Why Do People Complain?
- Emotional regulation: Sometimes people complain as a way to manage their emotions. By venting their feelings, they hope to lessen the severity of these distressing emotions.
- Mood: People may be more likely to complain when they are experiencing negative moods. The problem with this is that people complain more when they are in a bad mood. Their complaining then leads to further negative moods, creating a vicious cycle.
- Personality: Research suggests that certain personality traits play a role in how frequently people complain. Perhaps not surprisingly, people who rate high on the trait called agreeableness are the least likely to complain.
- Social factors: Other people can also influence how often people complain. Being around people who tend to complain a lot can make people more likely to air their own grievances. Shared complaining can also serve as a form of social bonding.
It’s not that most people sit around all day pointing out the negative in life—far from it. Most people may even actively seek to notice and talk about everything they have to be thankful for in life. Yet complaining is human nature.

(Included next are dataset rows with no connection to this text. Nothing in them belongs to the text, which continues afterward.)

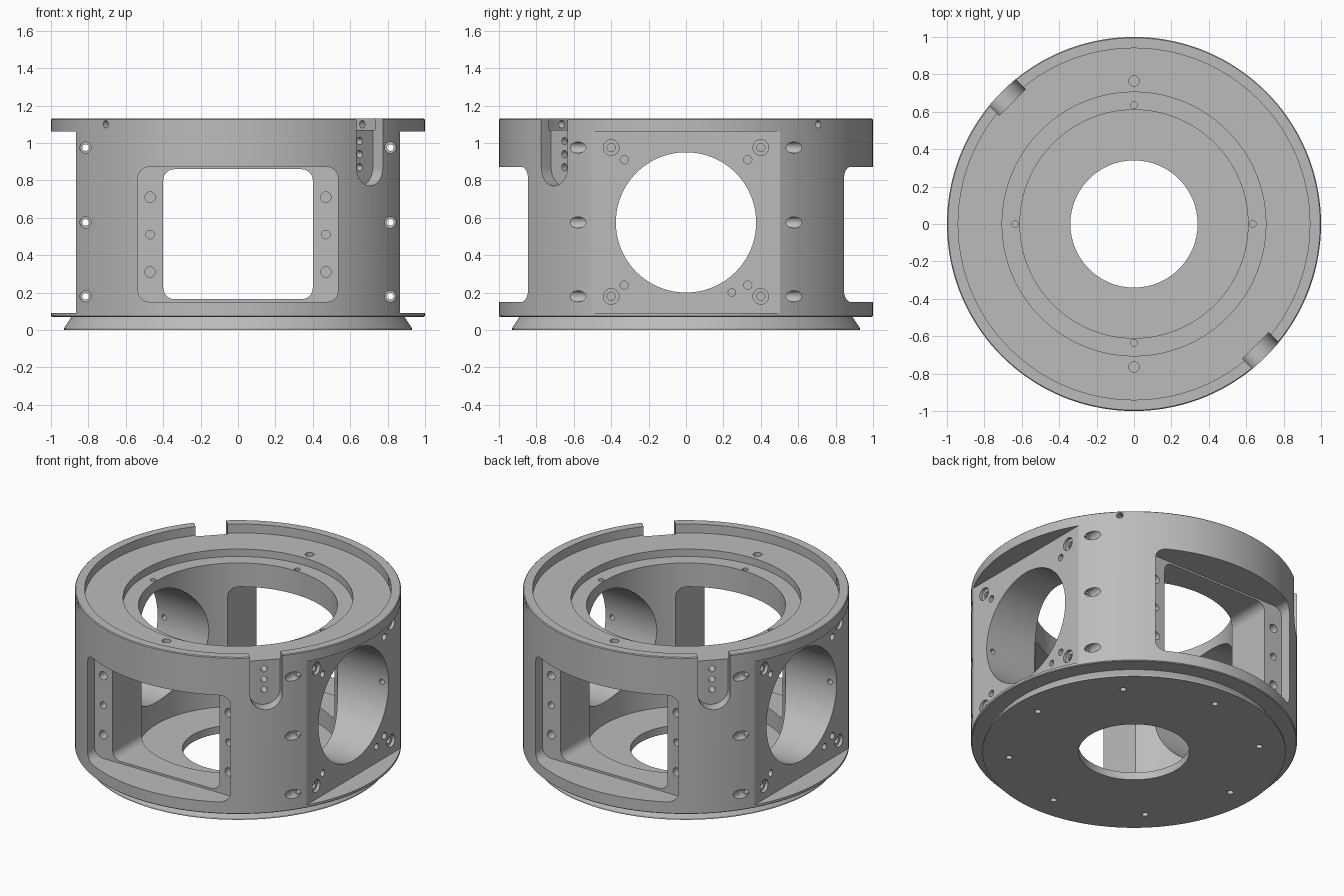
import bpy, bmesh, math
from mathutils import Vector, Matrix

if "Cube" in bpy.data.objects:
    bpy.data.objects.remove(bpy.data.objects["Cube"])

GREY = (0.5, 0.5, 0.5, 1.0)
metal = bpy.data.materials.new("machined grey")
metal.use_nodes = True
metal.diffuse_color = GREY
metal.node_tree.nodes["Principled BSDF"].inputs["Base Color"].default_value = GREY

X, Y, Z = Vector((1, 0, 0)), Vector((0, 1, 0)), Vector((0, 0, 1))
DIAG = Vector((1, -1, 0)).normalized()
SIGNS = (-1, 1)


def new_object(name, bm):
    bmesh.ops.recalc_face_normals(bm, faces=bm.faces)
    mesh = bpy.data.meshes.new(name)
    bm.to_mesh(mesh)
    bm.free()
    mesh.materials.append(metal)
    obj = bpy.data.objects.new(name, mesh)
    bpy.context.collection.objects.link(obj)
    return obj


def revolve(name, profile, steps=144):
    bm = bmesh.new()
    verts = [bm.verts.new((r, 0, z)) for r, z in profile]
    edges = [bm.edges.new((a, b)) for a, b in zip(verts, verts[1:] + verts[:1])]
    bmesh.ops.spin(bm, geom=verts + edges, cent=(0, 0, 0), axis=Z,
                   angle=math.tau, steps=steps)
    bmesh.ops.remove_doubles(bm, verts=bm.verts, dist=1e-4)
    return new_object(name, bm)


def prism(start, normal, length, width, height, radius, seg=8):
    """Rounded rectangle, centred on start and extruded along normal."""
    n = Vector(normal).normalized()
    v = Y if abs(n.z) > 0.9 else Z
    frame = Matrix((v.cross(n), v, n)).transposed()
    outline = []
    for q, (sx, sy) in enumerate(((1, 1), (-1, 1), (-1, -1), (1, -1))):
        cx, cy = sx * (width / 2 - radius), sy * (height / 2 - radius)
        for i in range(seg + 1):
            a = (q + i / seg) * math.pi / 2
            p = Vector((cx + radius * math.cos(a), cy + radius * math.sin(a), 0))
            if not outline or (p - outline[-1]).length > 1e-4:
                outline.append(p)
    if (outline[0] - outline[-1]).length < 1e-4:
        outline.pop()
    return [Vector(start) + frame @ p for p in outline], n * length


def drill(point, outward, radius, depth, seg=5, clear=0.04):
    """Round hole bored into a surface from just outside it."""
    out = Vector(outward).normalized()
    return prism(Vector(point) + out * clear, -out, depth + clear,
                 2 * radius, 2 * radius, radius, seg)


def cut(target, prisms):
    bm = bmesh.new()
    for outline, sweep in prisms:
        a = [bm.verts.new(p) for p in outline]
        b = [bm.verts.new(p + sweep) for p in outline]
        bm.faces.new(a)
        bm.faces.new(b)
        for i in range(len(a)):
            j = (i + 1) % len(a)
            bm.faces.new((a[i], a[j], b[j], b[i]))
    cutter = new_object("cutter", bm)
    cutter.hide_render = True
    mod = target.modifiers.new("cut", "BOOLEAN")
    mod.operation, mod.solver, mod.object = "DIFFERENCE", "EXACT", cutter
    bpy.context.view_layer.objects.active = target
    bpy.ops.object.modifier_apply(modifier=mod.name)
    bpy.data.objects.remove(cutter)


# Turned body: tapered foot, flange, rim, stepped deck, cavity and floor
housing = revolve("housing", [
    (0.34, 0), (0.93, 0), (0.93, 0.01), (0.89, 0.07), (0.995, 0.07), (1, 0.075),
    (1, 1.125), (0.995, 1.13), (0.94, 1.13), (0.94, 1.07), (0.705, 1.07),
    (0.705, 1.02), (0.61, 1.02), (0.61, 0.05), (0.34, 0.05)])

# Side flats and the large cross bore
cut(housing, [prism((s * 0.865, 0, 0.575), s * X, 0.4, 1.4, 0.97, 0.004, 2)
              for s in SIGNS])
cut(housing, [prism((-1.2, 0, 0.575), X, 2.4, 0.75, 0.75, 0.375, 24)])

# Front and back window recesses and openings
cut(housing, [prism((0, s * 0.77, 0.511), s * Y, 0.4, 1.07, 0.722, 0.06)
              for s in SIGNS])
cut(housing, [prism((0, -1.2, 0.512), Y, 2.4, 0.8, 0.695, 0.06)])

# Round-ended slots on the diagonal
cut(housing, [prism(s * DIAG * 0.92 + Z * 1.07, s * DIAG, 0.3, 0.2, 0.6, 0.0999)
              for s in SIGNS])

# Shallow holes around the part
holes = []
for s in SIGNS:
    for z in (0.87, 0.94, 1.01):                       # slot holes
        holes.append(drill(s * DIAG * 0.92 + Z * z, s * DIAG, 0.02, 0.08))
    rim = Vector((s, s, 0)).normalized()               # rim pin holes
    holes.append(drill(rim + Z * 1.1, rim, 0.02, 0.09))
    holes.append(drill((0, s * 0.765, 1.07), Z, 0.028, 0.08))
    holes.append(drill((0, s * 0.635, 1.02), Z, 0.018, 0.05))
    holes.append(drill((s * 0.635, 0, 1.02), Z, 0.018, 0.05))
    for t in SIGNS:
        for z, r in ((0.31, 0.028), (0.51, 0.023), (0.71, 0.028)):  # window holes
            holes.append(drill((t * 0.47, s * 0.77, z), s * Y, r, 0.08))
        for z in (0.24, 0.91):                         # flat dowel holes
            holes.append(drill((s * 0.865, t * 0.33, z), s * X, 0.022, 0.1))
    holes.append(drill((s * 0.865, s * 0.245, 0.2), s * X, 0.02, 0.1))
for i in range(8):                                     # underside ring
    a = i * math.pi / 4
    holes.append(drill((0.77 * math.cos(a), 0.77 * math.sin(a), 0), -Z, 0.02, 0.04))
cut(housing, holes)

# Counterbored corner bolts on the flats, and long bolts running front to back
bores, shanks, long_bores, long_shanks = [], [], [], []
for s in SIGNS:
    for z in (0.18, 0.975):
        for t in SIGNS:
            p = (s * 0.865, t * 0.4, z)
            bores.append(drill(p, s * X, 0.042, 0.02))
            shanks.append(drill(p, s * X, 0.022, 0.12))
    for z in (0.18, 0.575, 0.975):
        long_shanks.append(prism((s * 0.815, -0.8, z), Y, 1.6, 0.036, 0.036, 0.018, 5))
        for t in SIGNS:
            long_bores.append(drill((s * 0.815, t * 0.7, z), t * Y, 0.03, 0.18))
for group in (bores, shanks, long_bores, long_shanks):
    cut(housing, group)

bpy.ops.object.select_all(action="DESELECT")
housing.select_set(True)
bpy.context.view_layer.objects.active = housing
bpy.ops.object.shade_smooth_by_angle(angle=math.radians(25))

Even people who frequently share special moments with loved ones, follow their passions in life, write about gratitude in a journal, or engage in other positive activities may still find themselves complaining more than they need to—and more than is healthy.
Most people do need to express frustrations from time to time. People need to talk to loved ones about feelings, both positive and negative. They need to seek the opinions of those they trust when facing difficult choices or situations.
These actions can be positive, but it can also often involve sharing stories about problems. Sometimes that slips into excessive complaining or gossip—and that can be a slippery slope. A healthier form of complaining includes brainstorming solutions,
Do You Complain Too Much?
How do you know if you are complaining too much? It can be helpful to pay attention to your daily communication—whether in person, by text message, or another method. Notice how much of the content of your conversations is focused on complaints or negativity.
It’s normal to notice that some of your daily communication involves dwelling on grievances or complaints. But if you notice a pattern that many of your words are focused on negativity, it may be a sign that you need to find a way to address your complaining.
Frequent complaining might also reduce the number of positive influences in your life. The people who do want to spend time with you tend to reinforce your negativity through co-rumination, or re-hashing past events over and over again.
How to Stop Complaining—A Few Simple Tips
1. TALK ABOUT EMOTIONS INSTEAD OF FRUSTRATIONS
Instead of complaining, you can take a more constructive approach and talk about your real feelings. Complaints are signals that something is wrong, but they’re debilitating because there’s nothing to grab on to and perhaps fix. Feelings, on the other hand, help you understand why you’re feeling this way. They bring you closer to other people and opening up can help you overcome adversities.
2. VENT ELSEWHERE
3. PRACTICE GRATITUDE
4. ACCEPT RESPONSIBILITY
Complaining about something that’s bothering you directly or indirectly is a form of passive, reactive behavior that leads nowhere. If you’d like to see a change, take full ownership of what’s happening in your life. Take a more proactive, responsible role, and either resolve the situation or accept it, let it go, and move on.
5. CATCH YOURSELF DOING IT